Esther McVey has re-iterated her plea for Government to overhaul how business rates are calculated to ensure a level playing field for shops on the high street.
The Tatton Esther McVey said action was needed to change the archaic way rates are calculated to tackle the fact bricks and mortar businesses pay vast sums compared to online retailers.
Speaking in Parliament she urged Chancellor Rishi Sunak to act to protect all businesses.
Ms McVey said: “There is currently huge inequality between the taxation of businesses online and those of bricks and mortar. Can I thank the Chancellor for the support he has given through business rate relief to the high street during the pandemic, but can I ask, as I know the Chancellor believes in low taxes, when will business rates be modernised, so we can get an even playing field for online offline and high street businesses?”
Ms McVey wants a fairer system where online retailers, with often much smaller property costs, pay their fair share of business rates. The change would also mean more support for those with a High Street presence so that their rates bill better reflects their turnover, rather than a specific rateable value because they are on the High Street
Mr Sunak said: “She (Esther) has rightly campaigned on this issue and raises an excellent point. On the point of online and offline, she will know we have helped with an international tax treaty to tax large multinational digital companies and we continue to consult on the pros and cons of an online sales tax.”
Mr Sunak also said next year 90 per cent of hospitality and leisure business will see at least a 50 per cent cut in business rates as announced in last month’s Budget.
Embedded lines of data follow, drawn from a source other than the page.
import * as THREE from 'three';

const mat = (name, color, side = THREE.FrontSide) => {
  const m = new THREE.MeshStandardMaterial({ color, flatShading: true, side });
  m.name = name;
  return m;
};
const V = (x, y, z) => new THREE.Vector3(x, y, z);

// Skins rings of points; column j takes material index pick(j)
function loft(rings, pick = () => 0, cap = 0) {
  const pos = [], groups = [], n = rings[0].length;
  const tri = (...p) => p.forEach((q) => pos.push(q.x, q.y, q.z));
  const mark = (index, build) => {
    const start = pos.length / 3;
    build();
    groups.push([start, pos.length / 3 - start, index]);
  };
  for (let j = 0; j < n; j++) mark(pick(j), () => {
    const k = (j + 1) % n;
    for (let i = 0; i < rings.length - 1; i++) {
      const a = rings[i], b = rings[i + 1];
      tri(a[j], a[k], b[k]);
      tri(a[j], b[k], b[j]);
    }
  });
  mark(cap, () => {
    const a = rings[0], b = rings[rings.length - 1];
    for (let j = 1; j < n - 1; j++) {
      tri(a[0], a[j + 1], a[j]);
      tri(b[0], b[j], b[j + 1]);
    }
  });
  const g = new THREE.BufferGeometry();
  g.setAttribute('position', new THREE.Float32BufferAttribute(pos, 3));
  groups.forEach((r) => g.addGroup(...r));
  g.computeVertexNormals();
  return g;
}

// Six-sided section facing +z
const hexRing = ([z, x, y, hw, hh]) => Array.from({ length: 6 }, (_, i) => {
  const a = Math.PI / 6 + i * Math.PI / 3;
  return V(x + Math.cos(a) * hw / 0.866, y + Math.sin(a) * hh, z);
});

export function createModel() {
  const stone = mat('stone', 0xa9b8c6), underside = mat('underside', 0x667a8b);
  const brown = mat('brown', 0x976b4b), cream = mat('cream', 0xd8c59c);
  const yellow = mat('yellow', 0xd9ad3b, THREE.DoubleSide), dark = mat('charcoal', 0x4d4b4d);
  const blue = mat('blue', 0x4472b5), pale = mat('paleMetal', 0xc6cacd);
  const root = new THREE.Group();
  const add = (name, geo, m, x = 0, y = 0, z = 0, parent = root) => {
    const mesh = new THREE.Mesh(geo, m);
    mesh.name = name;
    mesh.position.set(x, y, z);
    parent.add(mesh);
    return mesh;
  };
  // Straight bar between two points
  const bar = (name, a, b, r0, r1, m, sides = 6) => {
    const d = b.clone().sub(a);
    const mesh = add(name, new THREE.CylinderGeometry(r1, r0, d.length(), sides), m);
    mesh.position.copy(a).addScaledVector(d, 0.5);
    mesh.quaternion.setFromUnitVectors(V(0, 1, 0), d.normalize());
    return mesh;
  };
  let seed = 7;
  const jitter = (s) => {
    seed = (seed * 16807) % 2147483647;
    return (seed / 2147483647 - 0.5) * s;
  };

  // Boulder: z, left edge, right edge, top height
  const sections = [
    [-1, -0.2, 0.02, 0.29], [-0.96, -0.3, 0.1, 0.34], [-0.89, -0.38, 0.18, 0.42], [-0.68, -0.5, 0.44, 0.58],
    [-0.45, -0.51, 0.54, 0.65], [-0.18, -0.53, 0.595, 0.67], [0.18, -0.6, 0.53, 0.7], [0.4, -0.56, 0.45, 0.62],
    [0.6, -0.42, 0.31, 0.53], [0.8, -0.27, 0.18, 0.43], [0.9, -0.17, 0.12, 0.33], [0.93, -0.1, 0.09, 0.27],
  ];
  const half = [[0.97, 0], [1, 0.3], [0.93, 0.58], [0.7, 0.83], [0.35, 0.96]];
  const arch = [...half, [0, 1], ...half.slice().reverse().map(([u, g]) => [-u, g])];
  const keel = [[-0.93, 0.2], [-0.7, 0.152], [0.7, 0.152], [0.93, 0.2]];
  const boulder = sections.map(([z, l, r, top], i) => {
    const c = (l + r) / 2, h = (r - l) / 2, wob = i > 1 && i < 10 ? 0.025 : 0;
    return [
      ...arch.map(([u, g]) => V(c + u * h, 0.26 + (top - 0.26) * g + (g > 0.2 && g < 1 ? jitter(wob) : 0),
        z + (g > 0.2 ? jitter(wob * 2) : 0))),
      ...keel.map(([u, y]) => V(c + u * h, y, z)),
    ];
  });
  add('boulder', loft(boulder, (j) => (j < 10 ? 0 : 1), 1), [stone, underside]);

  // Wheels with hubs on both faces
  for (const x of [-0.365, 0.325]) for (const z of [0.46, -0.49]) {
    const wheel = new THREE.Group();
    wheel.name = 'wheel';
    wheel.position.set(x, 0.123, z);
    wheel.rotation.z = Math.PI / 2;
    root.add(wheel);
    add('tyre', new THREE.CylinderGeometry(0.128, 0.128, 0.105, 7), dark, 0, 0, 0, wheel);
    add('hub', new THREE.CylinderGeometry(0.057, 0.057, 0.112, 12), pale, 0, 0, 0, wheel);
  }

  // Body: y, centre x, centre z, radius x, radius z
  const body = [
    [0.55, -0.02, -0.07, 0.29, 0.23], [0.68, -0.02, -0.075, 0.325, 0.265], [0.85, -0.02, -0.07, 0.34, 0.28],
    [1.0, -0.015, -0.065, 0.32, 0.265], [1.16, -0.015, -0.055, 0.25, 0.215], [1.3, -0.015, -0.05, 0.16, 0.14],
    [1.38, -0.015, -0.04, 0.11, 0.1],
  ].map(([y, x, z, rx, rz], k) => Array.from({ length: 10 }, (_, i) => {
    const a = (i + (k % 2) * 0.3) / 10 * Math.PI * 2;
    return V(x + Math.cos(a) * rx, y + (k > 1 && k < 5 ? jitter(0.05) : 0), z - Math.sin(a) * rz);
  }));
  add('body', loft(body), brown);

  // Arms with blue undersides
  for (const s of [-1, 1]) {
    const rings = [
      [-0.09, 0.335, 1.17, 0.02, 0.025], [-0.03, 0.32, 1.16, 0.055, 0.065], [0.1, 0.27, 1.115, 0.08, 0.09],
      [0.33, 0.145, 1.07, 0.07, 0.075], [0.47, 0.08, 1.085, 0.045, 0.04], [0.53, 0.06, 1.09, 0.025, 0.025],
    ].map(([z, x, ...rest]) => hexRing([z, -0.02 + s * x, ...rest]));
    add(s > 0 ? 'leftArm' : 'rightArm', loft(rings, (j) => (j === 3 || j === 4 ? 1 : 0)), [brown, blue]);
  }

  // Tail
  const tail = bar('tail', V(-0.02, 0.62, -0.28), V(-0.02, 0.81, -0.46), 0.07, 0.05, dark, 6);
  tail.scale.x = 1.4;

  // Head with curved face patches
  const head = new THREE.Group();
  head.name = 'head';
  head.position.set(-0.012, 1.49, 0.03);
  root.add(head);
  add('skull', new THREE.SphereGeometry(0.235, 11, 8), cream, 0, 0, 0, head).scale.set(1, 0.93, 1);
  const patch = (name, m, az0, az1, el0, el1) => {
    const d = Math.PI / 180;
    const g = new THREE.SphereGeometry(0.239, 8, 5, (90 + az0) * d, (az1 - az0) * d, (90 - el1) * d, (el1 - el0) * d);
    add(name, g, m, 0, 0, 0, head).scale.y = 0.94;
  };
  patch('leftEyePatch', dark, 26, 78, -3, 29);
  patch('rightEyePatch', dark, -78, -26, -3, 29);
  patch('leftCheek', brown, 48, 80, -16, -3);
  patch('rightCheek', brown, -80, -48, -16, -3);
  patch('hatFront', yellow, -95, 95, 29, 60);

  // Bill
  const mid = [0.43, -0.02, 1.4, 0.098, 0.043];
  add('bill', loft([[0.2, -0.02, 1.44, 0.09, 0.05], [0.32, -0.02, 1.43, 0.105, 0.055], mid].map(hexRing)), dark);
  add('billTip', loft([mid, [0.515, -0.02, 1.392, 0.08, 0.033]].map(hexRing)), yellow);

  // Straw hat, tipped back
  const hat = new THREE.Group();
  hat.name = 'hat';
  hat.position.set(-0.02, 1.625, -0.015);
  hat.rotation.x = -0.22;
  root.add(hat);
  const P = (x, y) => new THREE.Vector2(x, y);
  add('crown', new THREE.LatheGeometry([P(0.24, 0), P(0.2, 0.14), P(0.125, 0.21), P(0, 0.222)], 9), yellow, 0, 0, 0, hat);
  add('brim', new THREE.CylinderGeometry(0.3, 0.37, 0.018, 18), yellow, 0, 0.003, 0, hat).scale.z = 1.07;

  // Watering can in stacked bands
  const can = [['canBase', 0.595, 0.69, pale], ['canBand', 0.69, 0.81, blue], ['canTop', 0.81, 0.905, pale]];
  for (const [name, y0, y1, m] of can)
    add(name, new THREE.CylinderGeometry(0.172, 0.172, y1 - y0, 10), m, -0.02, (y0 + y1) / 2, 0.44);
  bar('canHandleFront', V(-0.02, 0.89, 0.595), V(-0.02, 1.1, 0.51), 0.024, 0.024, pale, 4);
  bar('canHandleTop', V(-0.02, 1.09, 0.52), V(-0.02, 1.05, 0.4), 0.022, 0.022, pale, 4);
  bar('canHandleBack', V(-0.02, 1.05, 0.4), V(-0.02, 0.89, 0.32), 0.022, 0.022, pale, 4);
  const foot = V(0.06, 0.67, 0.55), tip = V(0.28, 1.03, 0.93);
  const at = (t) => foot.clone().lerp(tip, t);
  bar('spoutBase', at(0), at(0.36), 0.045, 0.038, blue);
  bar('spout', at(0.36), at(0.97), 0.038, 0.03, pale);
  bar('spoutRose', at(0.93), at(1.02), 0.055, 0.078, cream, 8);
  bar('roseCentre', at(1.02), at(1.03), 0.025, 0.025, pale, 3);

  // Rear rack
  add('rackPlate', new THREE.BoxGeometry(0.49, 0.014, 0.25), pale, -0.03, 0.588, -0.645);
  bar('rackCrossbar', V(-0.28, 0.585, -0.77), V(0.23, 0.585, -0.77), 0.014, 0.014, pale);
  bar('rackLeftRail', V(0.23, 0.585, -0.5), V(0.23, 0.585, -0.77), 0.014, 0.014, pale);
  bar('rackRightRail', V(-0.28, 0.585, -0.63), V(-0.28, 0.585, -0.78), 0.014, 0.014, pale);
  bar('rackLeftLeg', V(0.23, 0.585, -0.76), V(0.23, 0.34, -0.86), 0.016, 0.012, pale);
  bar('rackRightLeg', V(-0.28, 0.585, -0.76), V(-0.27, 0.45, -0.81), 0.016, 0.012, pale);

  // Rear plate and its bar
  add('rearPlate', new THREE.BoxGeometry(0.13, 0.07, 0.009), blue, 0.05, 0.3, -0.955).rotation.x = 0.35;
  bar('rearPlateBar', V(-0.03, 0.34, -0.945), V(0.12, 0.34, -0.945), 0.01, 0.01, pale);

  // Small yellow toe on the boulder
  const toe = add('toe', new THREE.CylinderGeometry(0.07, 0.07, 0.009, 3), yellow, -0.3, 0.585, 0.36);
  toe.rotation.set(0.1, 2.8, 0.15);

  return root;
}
Business rates are calculated by rental value of the property meaning bricks and mortar businesses in prime locations like the high street often have astronomically higher rent than online businesses who can manage stock from hold warehouses out of town or in the cheapest locations they can find. Revaluations take place every five years.